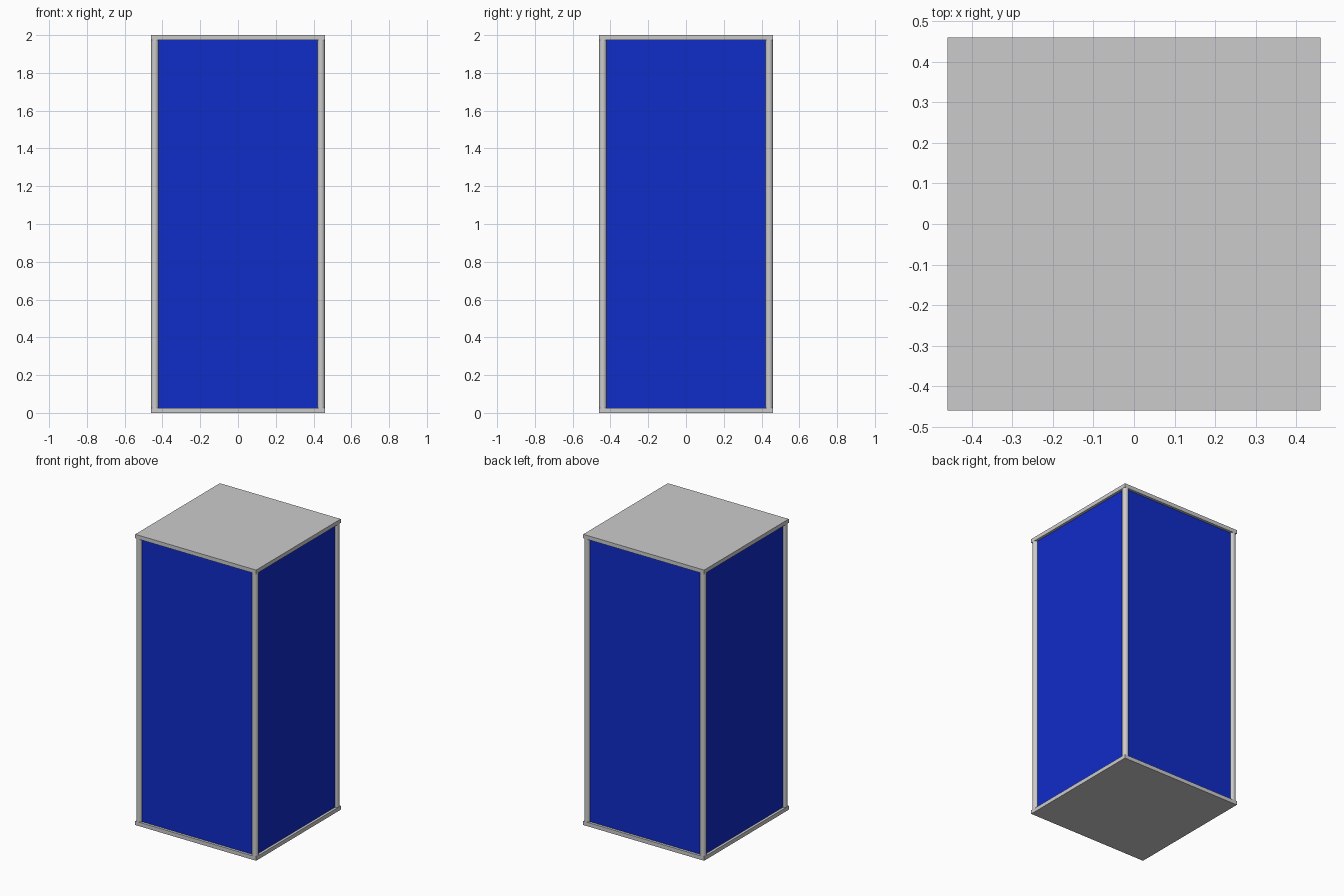
import bpy

if "Cube" in bpy.data.objects:
    bpy.data.objects.remove(bpy.data.objects["Cube"])

HALF, PLATE, R, H = 0.46, 0.027, 0.02, 2.0
C = HALF - R  # post centres and panel planes

blue = bpy.data.materials.new("blue_panel")
blue.diffuse_color = (0.005, 0.025, 0.58, 1)
blue.use_nodes = True
blue.node_tree.nodes["Principled BSDF"].inputs["Base Color"].default_value = blue.diffuse_color


def box(name, size, loc, mat=None):
    bpy.ops.mesh.primitive_cube_add(size=1, location=loc)
    o = bpy.context.object
    o.name = name
    o.scale = size
    bpy.ops.object.transform_apply(location=False, rotation=False, scale=True)
    if mat:
        o.data.materials.append(mat)
    return o


# Square base and top plates
box("base_plate", (2 * HALF, 2 * HALF, PLATE), (0, 0, PLATE / 2))
box("top_plate", (2 * HALF, 2 * HALF, PLATE), (0, 0, H - PLATE / 2))

# Round corner posts
for sx, side in ((-1, "left"), (1, "right")):
    for sy, end in ((-1, "front"), (1, "back")):
        bpy.ops.mesh.primitive_cylinder_add(
            vertices=24, radius=R, depth=H - 2 * PLATE,
            location=(sx * C, sy * C, H / 2))
        bpy.context.object.name = f"{end}_{side}_post"
        bpy.ops.object.shade_smooth_by_angle()

# Thin panels recessed between the posts
T, W, PH = 0.006, 2 * (C - R) + 0.004, H - 2 * PLATE
for s, a, b in ((-1, "front", "left"), (1, "back", "right")):
    box(f"{a}_panel", (W, T, PH), (0, s * C, H / 2), blue)
    box(f"{b}_panel", (T, W, PH), (s * C, 0, H / 2), blue)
+ + +
**Problem statement:** Look through the entries above. Extract each line with the word "HALF".

**Response area:**
HALF, PLATE, R, H = 0.46, 0.027, 0.02, 2.0
C = HALF - R  # post centres and panel planes
box("base_plate", (2 * HALF, 2 * HALF, PLATE), (0, 0, PLATE / 2))
box("top_plate", (2 * HALF, 2 * HALF, PLATE), (0, 0, H - PLATE / 2))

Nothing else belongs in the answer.